Enumerating users, groups, and computers on a network Dumping password hashes for offline cracking Executing arbitrary commands or scripts on remote systems Attempting to authenticate to remote systems using a list of provided credentials CME is a powerful and fast tool, which can be used to quickly gather information about systems on a network. It is important for organizations to be aware of the presence of CME and other similar tools on their systems, and to take steps to protect against their use. This can include regularly monitoring systems for suspicious activity, implementing strong access controls, and regularly updating software to patch known vulnerabilities.
It is important to note that using CME or any other tool that attempts to gain unauthorized access to systems is illegal in many countries and should only be used with explicit permission from the owner of the system.
Pentesting With Cortex XDR
From Cortex XDR, select Endpoints → Agent Installations. Create a new installation package. Enter a unique Name and an optional Description to identify the installation package. Select the Package Type.
Standalone Installers—Use for fresh installations and to Upgrade Cortex XDR Agents on a registered endpoint that is connected to Cortex XDR.
Upgrade from ESM—Use this package to upgrade Traps agents which connect to the on-premises Traps Endpoint Security Manager to Cortex XDR. For more information, see Migrate from Traps Endpoint Security Manager.
(Linux only) Kubernetes Installer—Use for fresh installations and upgrades of Cortex XDR agents running on Kubernetes clusters.

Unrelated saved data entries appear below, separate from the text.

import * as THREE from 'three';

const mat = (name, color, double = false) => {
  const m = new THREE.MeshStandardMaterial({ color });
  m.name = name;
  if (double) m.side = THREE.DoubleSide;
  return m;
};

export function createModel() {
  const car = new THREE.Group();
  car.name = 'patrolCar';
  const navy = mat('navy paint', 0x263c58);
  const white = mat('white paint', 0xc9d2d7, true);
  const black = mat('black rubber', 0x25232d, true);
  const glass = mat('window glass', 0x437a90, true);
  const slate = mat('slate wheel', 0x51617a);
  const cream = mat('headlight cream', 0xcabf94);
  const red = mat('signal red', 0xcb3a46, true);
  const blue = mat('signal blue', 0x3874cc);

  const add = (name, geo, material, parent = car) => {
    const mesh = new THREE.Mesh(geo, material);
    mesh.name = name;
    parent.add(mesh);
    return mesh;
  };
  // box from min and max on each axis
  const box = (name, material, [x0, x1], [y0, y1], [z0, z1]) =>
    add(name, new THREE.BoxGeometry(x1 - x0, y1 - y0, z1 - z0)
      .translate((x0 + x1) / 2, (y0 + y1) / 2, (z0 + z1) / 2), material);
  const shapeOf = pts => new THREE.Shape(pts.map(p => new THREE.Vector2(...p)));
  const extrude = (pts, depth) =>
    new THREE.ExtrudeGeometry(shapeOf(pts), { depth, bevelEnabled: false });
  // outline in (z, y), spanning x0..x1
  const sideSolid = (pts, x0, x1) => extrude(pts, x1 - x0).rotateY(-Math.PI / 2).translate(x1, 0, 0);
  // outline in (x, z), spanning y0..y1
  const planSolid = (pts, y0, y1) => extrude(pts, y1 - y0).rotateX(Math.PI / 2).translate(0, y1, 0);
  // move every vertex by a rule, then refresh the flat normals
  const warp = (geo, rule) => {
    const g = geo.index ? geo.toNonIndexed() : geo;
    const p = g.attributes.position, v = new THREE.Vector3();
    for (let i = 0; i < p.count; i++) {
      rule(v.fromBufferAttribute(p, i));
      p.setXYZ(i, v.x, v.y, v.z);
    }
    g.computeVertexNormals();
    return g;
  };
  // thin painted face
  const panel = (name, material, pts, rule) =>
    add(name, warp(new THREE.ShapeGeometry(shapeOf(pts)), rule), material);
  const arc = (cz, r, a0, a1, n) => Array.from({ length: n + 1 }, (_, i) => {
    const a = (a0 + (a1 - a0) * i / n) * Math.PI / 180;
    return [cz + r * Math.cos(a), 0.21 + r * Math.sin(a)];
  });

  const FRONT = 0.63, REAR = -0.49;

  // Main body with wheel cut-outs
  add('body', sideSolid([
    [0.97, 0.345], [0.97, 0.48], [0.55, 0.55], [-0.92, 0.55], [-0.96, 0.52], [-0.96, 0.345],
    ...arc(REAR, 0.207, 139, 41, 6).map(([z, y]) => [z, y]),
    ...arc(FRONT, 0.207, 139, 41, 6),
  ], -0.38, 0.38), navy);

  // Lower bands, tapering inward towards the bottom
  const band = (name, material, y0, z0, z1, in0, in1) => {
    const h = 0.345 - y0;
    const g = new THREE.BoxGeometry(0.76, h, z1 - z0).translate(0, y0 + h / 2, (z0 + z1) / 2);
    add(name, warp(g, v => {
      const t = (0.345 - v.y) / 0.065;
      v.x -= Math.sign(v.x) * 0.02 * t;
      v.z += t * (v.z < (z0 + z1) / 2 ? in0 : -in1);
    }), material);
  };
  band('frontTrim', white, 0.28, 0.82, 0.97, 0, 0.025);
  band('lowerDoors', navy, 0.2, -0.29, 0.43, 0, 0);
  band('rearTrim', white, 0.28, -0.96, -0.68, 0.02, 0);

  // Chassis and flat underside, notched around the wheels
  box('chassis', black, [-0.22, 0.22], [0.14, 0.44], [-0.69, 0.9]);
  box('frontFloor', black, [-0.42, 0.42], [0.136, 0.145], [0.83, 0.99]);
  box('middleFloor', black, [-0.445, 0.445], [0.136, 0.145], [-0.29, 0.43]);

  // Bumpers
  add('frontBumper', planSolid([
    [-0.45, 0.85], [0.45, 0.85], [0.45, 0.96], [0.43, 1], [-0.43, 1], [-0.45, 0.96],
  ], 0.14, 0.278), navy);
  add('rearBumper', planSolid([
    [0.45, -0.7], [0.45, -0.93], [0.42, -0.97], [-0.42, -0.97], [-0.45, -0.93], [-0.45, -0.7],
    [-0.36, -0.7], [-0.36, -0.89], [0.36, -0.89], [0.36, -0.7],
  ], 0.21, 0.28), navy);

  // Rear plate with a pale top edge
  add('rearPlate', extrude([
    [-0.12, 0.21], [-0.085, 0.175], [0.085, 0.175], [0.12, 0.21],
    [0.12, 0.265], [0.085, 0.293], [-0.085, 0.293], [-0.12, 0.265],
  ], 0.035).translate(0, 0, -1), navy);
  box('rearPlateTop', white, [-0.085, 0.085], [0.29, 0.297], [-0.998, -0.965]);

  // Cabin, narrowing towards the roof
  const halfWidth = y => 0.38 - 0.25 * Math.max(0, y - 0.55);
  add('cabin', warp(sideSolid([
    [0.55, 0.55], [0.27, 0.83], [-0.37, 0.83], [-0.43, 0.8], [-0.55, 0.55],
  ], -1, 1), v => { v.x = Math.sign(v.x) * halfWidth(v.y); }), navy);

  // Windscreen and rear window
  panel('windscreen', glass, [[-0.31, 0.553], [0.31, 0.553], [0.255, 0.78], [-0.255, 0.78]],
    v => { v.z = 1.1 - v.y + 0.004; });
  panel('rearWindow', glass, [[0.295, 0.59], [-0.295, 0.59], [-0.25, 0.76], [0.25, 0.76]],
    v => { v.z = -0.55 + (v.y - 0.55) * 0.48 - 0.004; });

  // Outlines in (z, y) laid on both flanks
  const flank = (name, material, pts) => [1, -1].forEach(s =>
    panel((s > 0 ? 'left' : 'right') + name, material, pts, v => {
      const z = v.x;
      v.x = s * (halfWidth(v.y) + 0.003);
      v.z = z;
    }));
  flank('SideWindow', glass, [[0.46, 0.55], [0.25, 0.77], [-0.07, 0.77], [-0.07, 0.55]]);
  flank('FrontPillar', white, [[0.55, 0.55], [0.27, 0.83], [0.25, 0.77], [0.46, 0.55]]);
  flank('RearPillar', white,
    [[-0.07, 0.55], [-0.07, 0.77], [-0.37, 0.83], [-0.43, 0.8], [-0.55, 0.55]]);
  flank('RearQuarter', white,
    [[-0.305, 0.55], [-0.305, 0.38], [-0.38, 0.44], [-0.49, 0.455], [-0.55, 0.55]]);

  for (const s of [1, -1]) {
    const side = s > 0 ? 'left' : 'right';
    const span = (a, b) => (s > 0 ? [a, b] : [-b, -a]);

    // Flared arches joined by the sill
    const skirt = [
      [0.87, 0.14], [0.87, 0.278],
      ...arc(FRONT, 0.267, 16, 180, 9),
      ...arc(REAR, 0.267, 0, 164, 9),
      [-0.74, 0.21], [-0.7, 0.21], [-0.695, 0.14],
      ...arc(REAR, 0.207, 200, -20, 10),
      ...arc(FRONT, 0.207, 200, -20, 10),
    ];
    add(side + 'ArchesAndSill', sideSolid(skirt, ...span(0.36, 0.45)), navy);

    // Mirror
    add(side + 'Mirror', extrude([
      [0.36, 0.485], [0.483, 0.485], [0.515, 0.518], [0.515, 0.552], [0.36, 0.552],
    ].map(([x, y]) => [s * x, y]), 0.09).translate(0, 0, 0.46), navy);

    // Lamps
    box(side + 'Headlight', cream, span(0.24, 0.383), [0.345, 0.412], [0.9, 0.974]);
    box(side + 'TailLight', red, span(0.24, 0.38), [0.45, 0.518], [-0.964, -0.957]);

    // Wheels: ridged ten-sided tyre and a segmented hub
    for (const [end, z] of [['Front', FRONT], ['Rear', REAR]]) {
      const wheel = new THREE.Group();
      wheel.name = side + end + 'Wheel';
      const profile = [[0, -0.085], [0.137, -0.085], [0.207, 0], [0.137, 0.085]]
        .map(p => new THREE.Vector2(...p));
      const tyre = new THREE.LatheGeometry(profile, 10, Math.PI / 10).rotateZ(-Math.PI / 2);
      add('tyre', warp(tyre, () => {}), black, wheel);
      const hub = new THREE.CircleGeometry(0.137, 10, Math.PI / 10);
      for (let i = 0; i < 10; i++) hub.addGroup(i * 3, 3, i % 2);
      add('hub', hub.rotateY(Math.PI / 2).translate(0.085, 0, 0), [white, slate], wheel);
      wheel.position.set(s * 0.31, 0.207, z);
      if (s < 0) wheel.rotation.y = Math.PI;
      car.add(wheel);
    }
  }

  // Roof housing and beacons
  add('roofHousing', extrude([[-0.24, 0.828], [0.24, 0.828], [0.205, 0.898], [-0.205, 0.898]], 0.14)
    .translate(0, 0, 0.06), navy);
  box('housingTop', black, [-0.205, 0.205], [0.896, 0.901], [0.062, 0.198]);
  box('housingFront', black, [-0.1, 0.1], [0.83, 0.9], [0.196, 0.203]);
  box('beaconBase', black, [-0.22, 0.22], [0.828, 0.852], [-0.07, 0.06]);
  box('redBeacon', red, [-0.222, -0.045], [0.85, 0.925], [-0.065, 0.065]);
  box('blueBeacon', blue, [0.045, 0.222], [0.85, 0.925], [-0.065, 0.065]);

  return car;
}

Helm Installer—Use this package for fresh installations and upgrades of Cortex XDR agents running on Kubernetes clusters.
Specify the installation package settings. Create the installation package.
Cortex XDR prepares your installation package and makes it available on the Agent Installations page.
Download your installation package.
When the status of the package shows Completed, right-click the agent version, and click Download. For Windows endpoints, select between the architecture type. You can download the installer msi file only, or for Cortex XDR agents 7.4 and later, a distribution package that includes both the installer msi file and the latest content zip. The distribution package is recommended to reduce the network load and time typically required for the initial roll-out or major upgrades of the Cortex XDR agent. To understand the benefits, workflow, and requirements to support this type of deployment, refer to the Cortex XDR Agent Administrator Guide.
For macOS endpoints, download the ZIP installation folder and upload it to the endpoint. To deploy the Cortex XDR agent using JAMF, upload the ZIP folder to JAMF. Alternatively, to install the agent manually on the endpoint, unzip the ZIP folder and double-click the pkg file.
For Linux endpoints, you can download .rpm or .deb installers (according to the endpoint Linux distribution), and deploy the installers on the endpoints using the Linux package manager. Alternatively, you can download a Shell installer and deploy it manually on the endpoint.
We executed the WannaCry and Cerber Ransomware on our Endpoint where the Agent was installed. The Agent blocked the executions and uploaded the data to a webUI. On the WebUI, we were able to analyse the blocked attack and view the processes which would have been generated on a Sandbox called Wildfire.
- Cortex XDR
- WannaCry Ransomware
- Cerber Ransomware
- Gentilkiwi / Mimikatz
- BC-Security / Empire
- Porchetta-Industries / CrackMapExec
Cortex XDR was able to prevent all attacks including the real ransomware execution mentioned in the "Ransomware" section. We got a precise analysis of processes which were considered abnormal or malicious. Cortex XDR recognizes behaviour related to known exploits which is then reported and blocked immediately.